I enjoyed Thomas Fleming’s article in praise of Aristotle (“Back to Reality,” Perspective, September).  The best way to introduce our children to philosophy is to teach them Aristotle’s proof for the existence of God and his proof for human immortality, with some embellishment and clarification from the works of St. Thomas Aquinas, then to bring out the timeless freshness of the essential ideas in modern prose.  Let that foundation be firmly laid in a young mind, and it will naturally mature and deepen, nor will the pseudo-urbanity of contemporary philosophy shake it.  On that foundation, life can be successfully and meaningfully lived in this world.

But then, out of the blue, Dr. Fleming says at the end of his essay, “The road that leads from Descartes to Locke to Mill to Marx is the road to the madhouse.”  How is it that all such philosophical evils are traced to René Descartes?

For some years, it has been fashionable in some Catholic circles to blame Descartes for such excess emphasis on doubt and reason that faith in the invisible becomes impossible and the mystery of life can never be felt in wonderment.  Such faith and wonderment are the essence of the Catholic view of life—that I grant.  But Descartes, it is said, is the father of “modern” thought, which supposedly leads to a materialistic and atheistic view of life.  That simply is not so.  The “methodical doubt” of Descartes was not the cheap doubt used by the likes of Bertrand Russell to hoodwink us into believing that it is not necessary to demand a cause for everything, least of all a cause for the universe, which is “just there, and that’s all.”  The methodical doubt of Descartes was  a wholesome philosophical exercise to teach the mind that, as sure of our senses as we have a right to be, the rational examination of consciousness is incomparably superior in the certainty and lucidity yielded.  He broke our bad habit of excessive reliance on “common sense,” which tells us that reality is exclusively what we touch and feel.  Descartes did not lead us away from mystical truth.  On the contrary, he invited us to confront it directly and, when doing so, not to fear the use of reason in dealing with it.  The nature of reason as the crowning dignity of mankind, after all, is what induced Aristotle to say that the human soul is eternal and Descartes to say that the soul is distinct from the body and can exist without it.

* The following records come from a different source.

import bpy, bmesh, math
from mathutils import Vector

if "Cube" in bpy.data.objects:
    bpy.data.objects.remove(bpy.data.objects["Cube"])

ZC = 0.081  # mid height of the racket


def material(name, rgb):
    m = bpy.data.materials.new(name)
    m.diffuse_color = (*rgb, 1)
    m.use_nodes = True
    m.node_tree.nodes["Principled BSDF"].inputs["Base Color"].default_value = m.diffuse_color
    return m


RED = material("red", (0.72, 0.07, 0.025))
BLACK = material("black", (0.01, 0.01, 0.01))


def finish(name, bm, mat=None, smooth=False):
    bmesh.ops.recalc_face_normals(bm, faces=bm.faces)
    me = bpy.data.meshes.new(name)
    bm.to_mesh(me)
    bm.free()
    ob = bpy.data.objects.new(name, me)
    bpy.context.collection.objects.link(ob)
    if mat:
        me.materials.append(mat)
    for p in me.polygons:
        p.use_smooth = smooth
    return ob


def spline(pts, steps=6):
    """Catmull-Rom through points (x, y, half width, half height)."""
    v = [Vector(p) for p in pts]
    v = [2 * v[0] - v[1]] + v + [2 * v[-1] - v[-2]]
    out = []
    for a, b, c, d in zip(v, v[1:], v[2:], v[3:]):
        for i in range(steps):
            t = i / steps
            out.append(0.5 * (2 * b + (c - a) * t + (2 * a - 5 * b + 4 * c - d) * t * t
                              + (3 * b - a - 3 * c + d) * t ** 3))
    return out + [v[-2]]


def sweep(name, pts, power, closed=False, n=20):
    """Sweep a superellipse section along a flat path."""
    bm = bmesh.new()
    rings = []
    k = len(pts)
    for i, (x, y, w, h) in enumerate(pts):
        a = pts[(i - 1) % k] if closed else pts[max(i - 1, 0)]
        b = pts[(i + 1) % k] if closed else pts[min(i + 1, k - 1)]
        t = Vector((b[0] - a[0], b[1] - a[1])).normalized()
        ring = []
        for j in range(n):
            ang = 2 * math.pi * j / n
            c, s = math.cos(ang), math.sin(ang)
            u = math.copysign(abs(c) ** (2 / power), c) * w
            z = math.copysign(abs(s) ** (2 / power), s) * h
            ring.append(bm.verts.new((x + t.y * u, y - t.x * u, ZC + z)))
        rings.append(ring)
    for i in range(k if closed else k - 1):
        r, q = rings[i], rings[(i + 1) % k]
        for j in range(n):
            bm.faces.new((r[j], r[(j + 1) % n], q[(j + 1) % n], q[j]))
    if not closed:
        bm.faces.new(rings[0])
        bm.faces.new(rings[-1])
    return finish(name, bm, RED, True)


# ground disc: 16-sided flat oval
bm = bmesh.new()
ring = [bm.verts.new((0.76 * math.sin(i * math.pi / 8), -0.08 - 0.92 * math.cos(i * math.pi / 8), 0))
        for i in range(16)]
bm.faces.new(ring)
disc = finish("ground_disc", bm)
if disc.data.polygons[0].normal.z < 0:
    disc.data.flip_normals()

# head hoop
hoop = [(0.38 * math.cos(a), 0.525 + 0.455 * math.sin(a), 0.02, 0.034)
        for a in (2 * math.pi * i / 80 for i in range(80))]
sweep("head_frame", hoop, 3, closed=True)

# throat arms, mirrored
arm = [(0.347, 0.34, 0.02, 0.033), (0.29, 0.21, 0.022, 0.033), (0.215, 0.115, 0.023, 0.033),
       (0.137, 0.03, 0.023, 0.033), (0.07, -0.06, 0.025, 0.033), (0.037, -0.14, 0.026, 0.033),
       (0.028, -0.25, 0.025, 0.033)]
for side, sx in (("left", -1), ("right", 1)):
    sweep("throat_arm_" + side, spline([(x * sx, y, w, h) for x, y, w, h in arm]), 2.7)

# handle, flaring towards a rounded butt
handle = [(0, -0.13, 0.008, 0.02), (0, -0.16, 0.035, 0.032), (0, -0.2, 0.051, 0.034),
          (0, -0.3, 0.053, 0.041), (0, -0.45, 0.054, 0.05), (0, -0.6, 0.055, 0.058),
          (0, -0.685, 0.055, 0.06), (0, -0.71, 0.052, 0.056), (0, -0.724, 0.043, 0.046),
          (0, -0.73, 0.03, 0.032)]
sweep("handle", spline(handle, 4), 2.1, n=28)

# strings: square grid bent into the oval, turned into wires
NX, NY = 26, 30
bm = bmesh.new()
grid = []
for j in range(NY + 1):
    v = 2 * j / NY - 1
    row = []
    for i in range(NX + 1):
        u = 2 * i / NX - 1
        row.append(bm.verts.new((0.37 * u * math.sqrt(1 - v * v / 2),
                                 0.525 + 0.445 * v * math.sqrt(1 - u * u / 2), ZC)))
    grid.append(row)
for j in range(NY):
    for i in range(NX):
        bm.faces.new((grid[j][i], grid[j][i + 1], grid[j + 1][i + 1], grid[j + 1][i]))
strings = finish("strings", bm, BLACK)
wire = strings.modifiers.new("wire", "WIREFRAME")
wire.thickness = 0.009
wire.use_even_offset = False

        —John Remington Graham
St-Agapit, Quebec

Dr. Fleming Replies:

My friend Jack Graham shall have to wait for my book, The Morality of Everyday Life (Spring 2004), for a more detailed critique of the Cartesian methods that undermined Christian philosophy.  In my Perspective, I said nothing of atheism or of Bertrand Russell.  Specifically, I was referring to the rejection of Aristotle’s distinction between the methods of exact science and those that apply to human life.  Descartes is the first to have proposed the abstract techniques of “moral algebra” adopted later by Leibniz, Locke, and other Enlightenment intellectuals.  Such pernicious nonsense gave rise to the so-called social sciences (as my old Greek professor used to say) that have wrought nothing but mischief in our world.  His harping on doubt, while giving the appearance of humility, actually has the effect of putting Descartes at the center of the universe, which he will by his own efforts renew.  His completely mechanistic account of human feelings in The Passions is as ludicrous as anything proposed by Watson and Skinner.

Like other irrational rationalists, Des-cartes was attracted to the bogus mysticism of his day, and, in his youth, he went off looking for the mythical Rosicrucians.  In searching for a Christian or conservative Descartes, his defenders today, Catholic or not, are on as futile a quest.